From the answers, I think I see perhaps 3 possible solutions. Which would be more correct, or are they all valid?
Possible solution 1?
What i get from the answers so far is that if the 10G are in a different subnet and the PC hosts file is manually hacked to override DNS and use the 10G IP for the server and routing or firewalling is set up that ensures the servers 1G IP isn't reachable from the PC, that sounds like it would work.
But its incredibly clumsy and feels like a "hack job". Too much manual overrides set on individual machines. I don't know if that's "normal".
Possible solution 2?
Another option relies on the local DNS running on

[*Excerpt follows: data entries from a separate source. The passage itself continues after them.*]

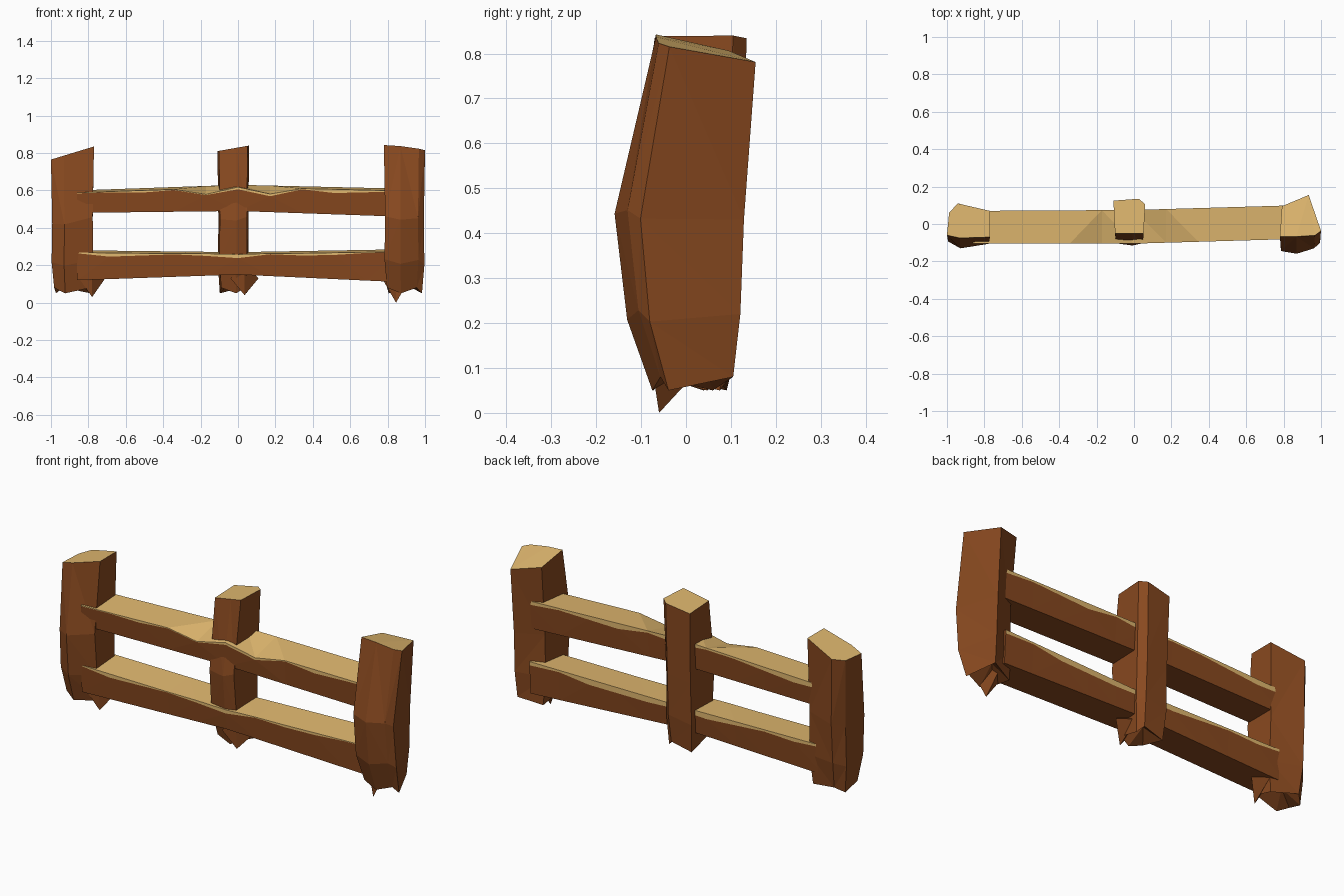
import bpy, bmesh, random

random.seed(4)
cube = bpy.data.objects.get("Cube")
if cube:
    bpy.data.objects.remove(cube, do_unlink=True)


def make_material(name, colour):
    material = bpy.data.materials.new(name)
    material.use_nodes = True
    material.diffuse_color = colour
    shader = material.node_tree.nodes["Principled BSDF"]
    shader.inputs["Base Color"].default_value = colour
    return material


BARK, CUT = 0, 1
MATERIALS = [make_material("brown bark", (0.25, 0.067, 0.014, 1)),
             make_material("pale cut wood", (0.75, 0.48, 0.16, 1))]


def finish(name, bm):
    """Split the warped faces into flat facets and link the object."""
    bmesh.ops.recalc_face_normals(bm, faces=bm.faces)
    bmesh.ops.triangulate(bm, faces=bm.faces, quad_method='SHORT_EDGE')
    mesh = bpy.data.meshes.new(name)
    bm.to_mesh(mesh)
    bm.free()
    for material in MATERIALS:
        mesh.materials.append(material)
    part = bpy.data.objects.new(name, mesh)
    bpy.context.collection.objects.link(part)


def bridge(bm, rings, pale_sides=()):
    """Join successive rings with quads; the chosen sides are pale."""
    count = len(rings[0])
    for low, high in zip(rings, rings[1:]):
        for side in range(count):
            after = (side + 1) % count
            face = bm.faces.new((low[side], low[after], high[after], high[side]))
            face.material_index = CUT if side in pale_sides else BARK


def post(name, x, y, half_width, half_depth, top, tilt_x, tilt_y, lean, outline):
    """Hewn post with a slanted pale top, a forward bulge and a hollow foot."""
    bm = bmesh.new()
    # Each level: height fraction, width scale, depth scale, share of the lean
    levels = [(0, 0.85, 0.75, 0.4), (0.2, 0.97, 1.05, 0.8),
              (0.5, 0.94, 1.2, 1), (1, 1, 1, 0)]
    rings = []
    for height, wide, deep, share in levels:
        ring = []
        for index, (u, v) in enumerate(outline):
            foot = 0.05 if index % 2 else 0.08
            head = top + tilt_x * u + tilt_y * v
            # The front ridge flattens out towards the top
            ridge = max(v, -0.85) if height == 1 else v
            ring.append(bm.verts.new((x + u * half_width * wide,
                                      y + ridge * half_depth * deep - lean * share,
                                      foot + (head - foot) * height)))
        rings.append(ring)
    bridge(bm, rings)
    bm.faces.new(rings[-1]).material_index = CUT
    hub = bm.verts.new((x, y, 0.12))
    sole = rings[0]
    for near, far in zip(sole, sole[1:] + sole[:1]):
        bm.faces.new((near, hub, far))
    finish(name, bm)


def splinter(name, x, reach, tip):
    """Pointed chunk that flares from the foot of a post along the fence."""
    bm = bmesh.new()
    toe, point = x + reach, x + reach / 2
    for corner in ((toe, 0, 0.13), (point, -0.06, tip), (x, -0.08, 0.13),
                   (point, 0.06, 0.13), (point, -0.07, 0.2)):
        bm.verts.new(corner)
    bmesh.ops.convex_hull(bm, input=bm.verts)
    finish(name, bm)


def along(values, t):
    """Blend from the first value through the middle one to the last."""
    start, middle, end = values
    if t < 0:
        return middle + (start - middle) * -t
    return middle + (end - middle) * t


def rail(name, bottoms, tops, dip):
    """Long beam with a pale top that peels unevenly over both edges."""
    bm = bmesh.new()
    rings = []
    half = 5
    for step in range(-half, half + 1):
        t = step / half
        front = along((-0.105, -0.105, -0.08), t)
        back = along((0.07, 0.075, 0.1), t)
        bottom, top = along(bottoms, t), along(tops, t)
        # The front edge is hewn away on either side of the middle post
        edge = top - dip if abs(step) == 1 else top - 0.012
        front_peel = random.choice((0.004, 0.012, 0.02))
        back_peel = random.choice((0.01, 0.02, 0.03))
        section = [(front + 0.01, bottom), (front, edge - front_peel),
                   (front, edge), (back, top),
                   (back, top - back_peel), (back - 0.01, bottom)]
        rings.append([bm.verts.new((t * 0.86, y, z)) for y, z in section])
    bridge(bm, rings, pale_sides=(1, 2, 3))
    bm.faces.new(rings[0])
    bm.faces.new(rings[-1])
    finish(name, bm)


# Posts
post("right_end_post", x=-0.885, y=0.01, half_width=0.115, half_depth=0.1,
     top=0.8, tilt_x=0.035, tilt_y=0, lean=0.02,
     outline=[(-1, -0.7), (-0.4, -1), (1, -0.8), (1, 0.6), (-0.5, 1), (-0.9, 0.5)])
post("middle_post", x=-0.025, y=0.035, half_width=0.085, half_depth=0.1,
     top=0.825, tilt_x=0.015, tilt_y=0, lean=0.03,
     outline=[(-0.9, -0.9), (0.2, -1), (0.9, -0.9), (1, 0.7), (0.6, 1), (-1, 0.9)])
post("left_end_post", x=0.89, y=0.035, half_width=0.11, half_depth=0.12,
     top=0.81, tilt_x=-0.01, tilt_y=-0.025, lean=0.05,
     outline=[(-1, -0.9), (-0.2, -1), (0.7, -0.8), (1, -0.6), (0.4, 1), (-0.9, 0.5)])

# Splinters at the feet
splinter("right_foot_splinter", x=-0.85, reach=0.14, tip=0.03)
splinter("middle_foot_splinter", x=-0.04, reach=0.15, tip=0.04)
splinter("left_foot_splinter", x=0.92, reach=-0.15, tip=0)

# Rails
rail("top_rail", bottoms=(0.48, 0.49, 0.46), tops=(0.6, 0.63, 0.61), dip=0.045)
rail("bottom_rail", bottoms=(0.12, 0.15, 0.11), tops=(0.28, 0.27, 0.285), dip=0.01)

Unbound, which (like
BIND) supports views. That means the DNS server can be configured to give the usual IP of the server to all devices at lookup, but the servers 10G IP to the PC (only). I'm not sure if that's sufficient - is it?
If it is then a solution might be: LAN subnet 10.0.0.0/8, server 1G IP allocated by DNS to say 10.0.0.1 server 10G static 10.0.0.2, and then use DNS to provide the server's 1G IP to all devices except the PC, but return the server's 10G IP + the PC's 10G NIC as its first hop/gateway, to the PC.
Naively the result would be: The 1G and 10G IPs are on the same subnet so the server is seen as being on the correct subnet by the PC. But the 10G IP is invisible to all other devices, and the 1G IP is visible but ignored by the PC, so no conflict arises. So its almost all done in DNS.
Is this workable?
Possible solution 3
Same IPs as above (2), but configure DNS to return both IPs to all devices. Non-PC LAN devices will fail to find 10.0.0.2 and eventually decide that 10.0.0.1 is the IP used. The PC gets firewalled so it drops all packets to 10.0.0.1, and thus decides that 10.0.0.2 is the only working IP (it may need a first hop hint). So again its all done in DNS barring a firewall entry to block the 1G loop.
Workable as well?